Every record below is to be retyped exactly, with any pictures left out.

THE INPUT
###
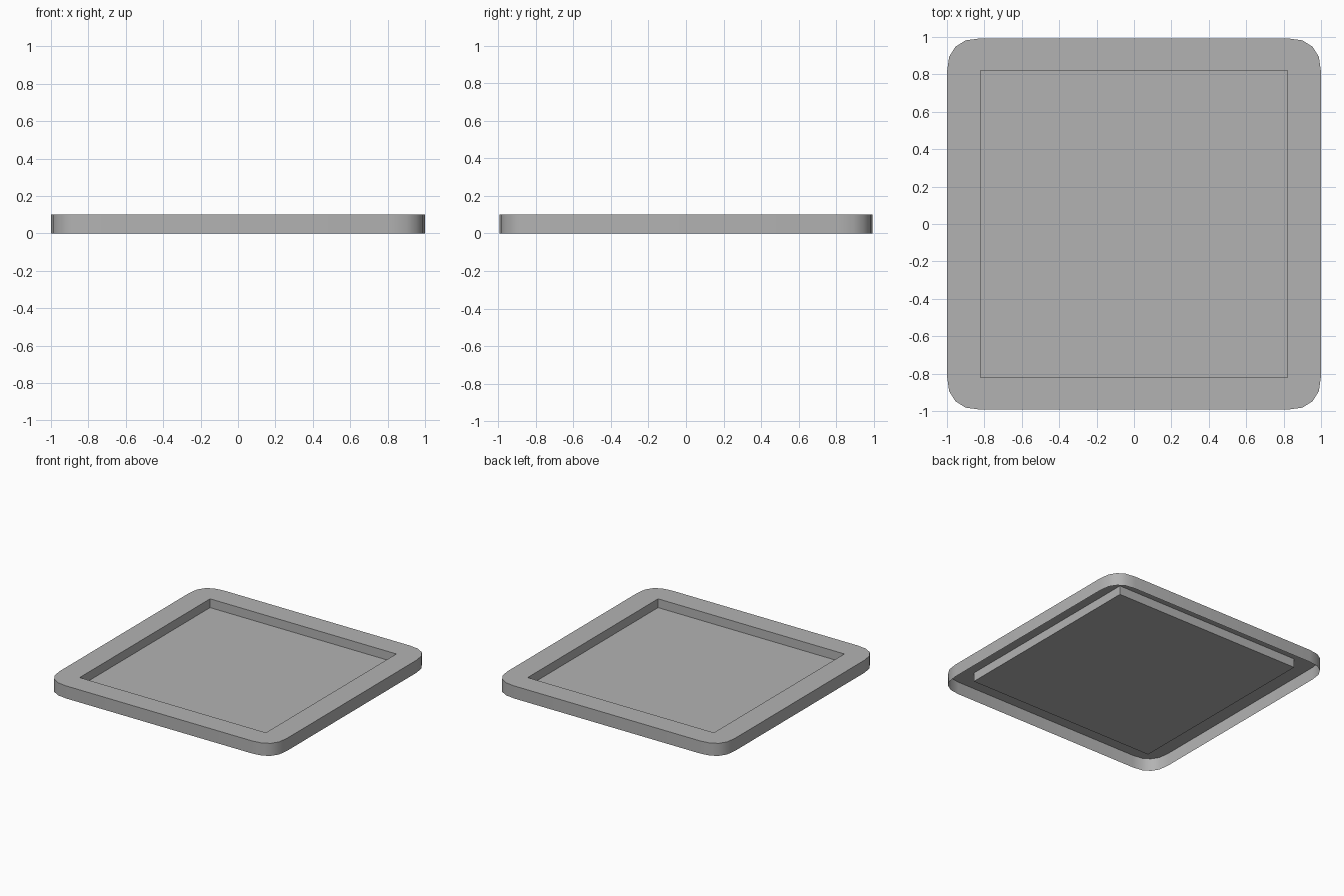
import bpy, bmesh, math

if "Cube" in bpy.data.objects:
    bpy.data.objects.remove(bpy.data.objects["Cube"])

HALF_X, HALF_Y = 1.0, 0.993      # outer half sizes
HOLE = 0.82                      # recess half size
TOP, FLOOR = 0.10, 0.03          # rim height and recess floor height
RADIUS, SEGMENTS = 0.18, 4       # outer corner rounding
FULLNESS = 2 / 2.4               # below 1 makes corners fuller than a circle


def rounded_rectangle(hx, hy, radius, segments):
    """Counter-clockwise outline of a rectangle with full, rounded corners."""
    points = []
    for k, (sx, sy) in enumerate([(1, 1), (-1, 1), (-1, -1), (1, -1)]):
        for i in range(segments + 1):
            t = i / segments if k % 2 == 0 else 1 - i / segments
            c = max(0.0, math.cos(math.pi / 2 * t)) ** FULLNESS
            s = max(0.0, math.sin(math.pi / 2 * t)) ** FULLNESS
            points.append((sx * (hx - radius + radius * c),
                           sy * (hy - radius + radius * s)))
    return points


def loop_edges(bm, points, z):
    verts = [bm.verts.new((x, y, z)) for x, y in points]
    return [bm.edges.new((v, verts[(i + 1) % len(verts)])) for i, v in enumerate(verts)]


def extrude_to(bm, edges, z):
    """Extrude an edge loop straight down to height z, returning the new loop."""
    geom = bmesh.ops.extrude_edge_only(bm, edges=edges)["geom"]
    for v in (g for g in geom if isinstance(g, bmesh.types.BMVert)):
        v.co.z = z
    return [g for g in geom if isinstance(g, bmesh.types.BMEdge)
            and all(abs(v.co.z - z) < 1e-6 for v in g.verts)]


bm = bmesh.new()

# Flat rim between the rounded outline and the square recess
outer = loop_edges(bm, rounded_rectangle(HALF_X, HALF_Y, RADIUS, SEGMENTS), TOP)
inner = loop_edges(bm, [(HOLE, HOLE), (-HOLE, HOLE), (-HOLE, -HOLE), (HOLE, -HOLE)], TOP)
bmesh.ops.triangle_fill(bm, edges=outer + inner, use_beauty=True, normal=(0, 0, 1))

# Outer skirt, open underneath
extrude_to(bm, outer, 0.0)

# Recess walls and floor
floor_edges = extrude_to(bm, inner, FLOOR)
bmesh.ops.contextual_create(bm, geom=floor_edges)

# Consistent normals with the floor facing up
bmesh.ops.recalc_face_normals(bm, faces=bm.faces)
floor = max(bm.faces, key=lambda f: f.calc_area())
if floor.normal.z < 0:
    bmesh.ops.reverse_faces(bm, faces=bm.faces)

mesh = bpy.data.meshes.new("square_tray")
bm.to_mesh(mesh)
bm.free()
tray = bpy.data.objects.new("square_tray", mesh)
bpy.context.collection.objects.link(tray)

# Darker grey finish
grey = bpy.data.materials.new("dark_grey")
grey.diffuse_color = (0.45, 0.45, 0.45, 1)
grey.use_nodes = True
grey.node_tree.nodes["Principled BSDF"].inputs["Base Color"].default_value = grey.diffuse_color
mesh.materials.append(grey)

# Smooth rounded corners, crisp rims
bpy.context.view_layer.objects.active = tray
tray.select_set(True)
bpy.ops.object.shade_smooth_by_angle(angle=math.radians(35))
###
RESPONSE
import bpy, bmesh, math

if "Cube" in bpy.data.objects:
    bpy.data.objects.remove(bpy.data.objects["Cube"])

HALF_X, HALF_Y = 1.0, 0.993      # outer half sizes
HOLE = 0.82                      # recess half size
TOP, FLOOR = 0.10, 0.03          # rim height and recess floor height
RADIUS, SEGMENTS = 0.18, 4       # outer corner rounding
FULLNESS = 2 / 2.4               # below 1 makes corners fuller than a circle


def rounded_rectangle(hx, hy, radius, segments):
    """Counter-clockwise outline of a rectangle with full, rounded corners."""
    points = []
    for k, (sx, sy) in enumerate([(1, 1), (-1, 1), (-1, -1), (1, -1)]):
        for i in range(segments + 1):
            t = i / segments if k % 2 == 0 else 1 - i / segments
            c = max(0.0, math.cos(math.pi / 2 * t)) ** FULLNESS
            s = max(0.0, math.sin(math.pi / 2 * t)) ** FULLNESS
            points.append((sx * (hx - radius + radius * c),
                           sy * (hy - radius + radius * s)))
    return points


def loop_edges(bm, points, z):
    verts = [bm.verts.new((x, y, z)) for x, y in points]
    return [bm.edges.new((v, verts[(i + 1) % len(verts)])) for i, v in enumerate(verts)]


def extrude_to(bm, edges, z):
    """Extrude an edge loop straight down to height z, returning the new loop."""
    geom = bmesh.ops.extrude_edge_only(bm, edges=edges)["geom"]
    for v in (g for g in geom if isinstance(g, bmesh.types.BMVert)):
        v.co.z = z
    return [g for g in geom if isinstance(g, bmesh.types.BMEdge)
            and all(abs(v.co.z - z) < 1e-6 for v in g.verts)]


bm = bmesh.new()

# Flat rim between the rounded outline and the square recess
outer = loop_edges(bm, rounded_rectangle(HALF_X, HALF_Y, RADIUS, SEGMENTS), TOP)
inner = loop_edges(bm, [(HOLE, HOLE), (-HOLE, HOLE), (-HOLE, -HOLE), (HOLE, -HOLE)], TOP)
bmesh.ops.triangle_fill(bm, edges=outer + inner, use_beauty=True, normal=(0, 0, 1))

# Outer skirt, open underneath
extrude_to(bm, outer, 0.0)

# Recess walls and floor
floor_edges = extrude_to(bm, inner, FLOOR)
bmesh.ops.contextual_create(bm, geom=floor_edges)

# Consistent normals with the floor facing up
bmesh.ops.recalc_face_normals(bm, faces=bm.faces)
floor = max(bm.faces, key=lambda f: f.calc_area())
if floor.normal.z < 0:
    bmesh.ops.reverse_faces(bm, faces=bm.faces)

mesh = bpy.data.meshes.new("square_tray")
bm.to_mesh(mesh)
bm.free()
tray = bpy.data.objects.new("square_tray", mesh)
bpy.context.collection.objects.link(tray)

# Darker grey finish
grey = bpy.data.materials.new("dark_grey")
grey.diffuse_color = (0.45, 0.45, 0.45, 1)
grey.use_nodes = True
grey.node_tree.nodes["Principled BSDF"].inputs["Base Color"].default_value = grey.diffuse_color
mesh.materials.append(grey)

# Smooth rounded corners, crisp rims
bpy.context.view_layer.objects.active = tray
tray.select_set(True)
bpy.ops.object.shade_smooth_by_angle(angle=math.radians(35))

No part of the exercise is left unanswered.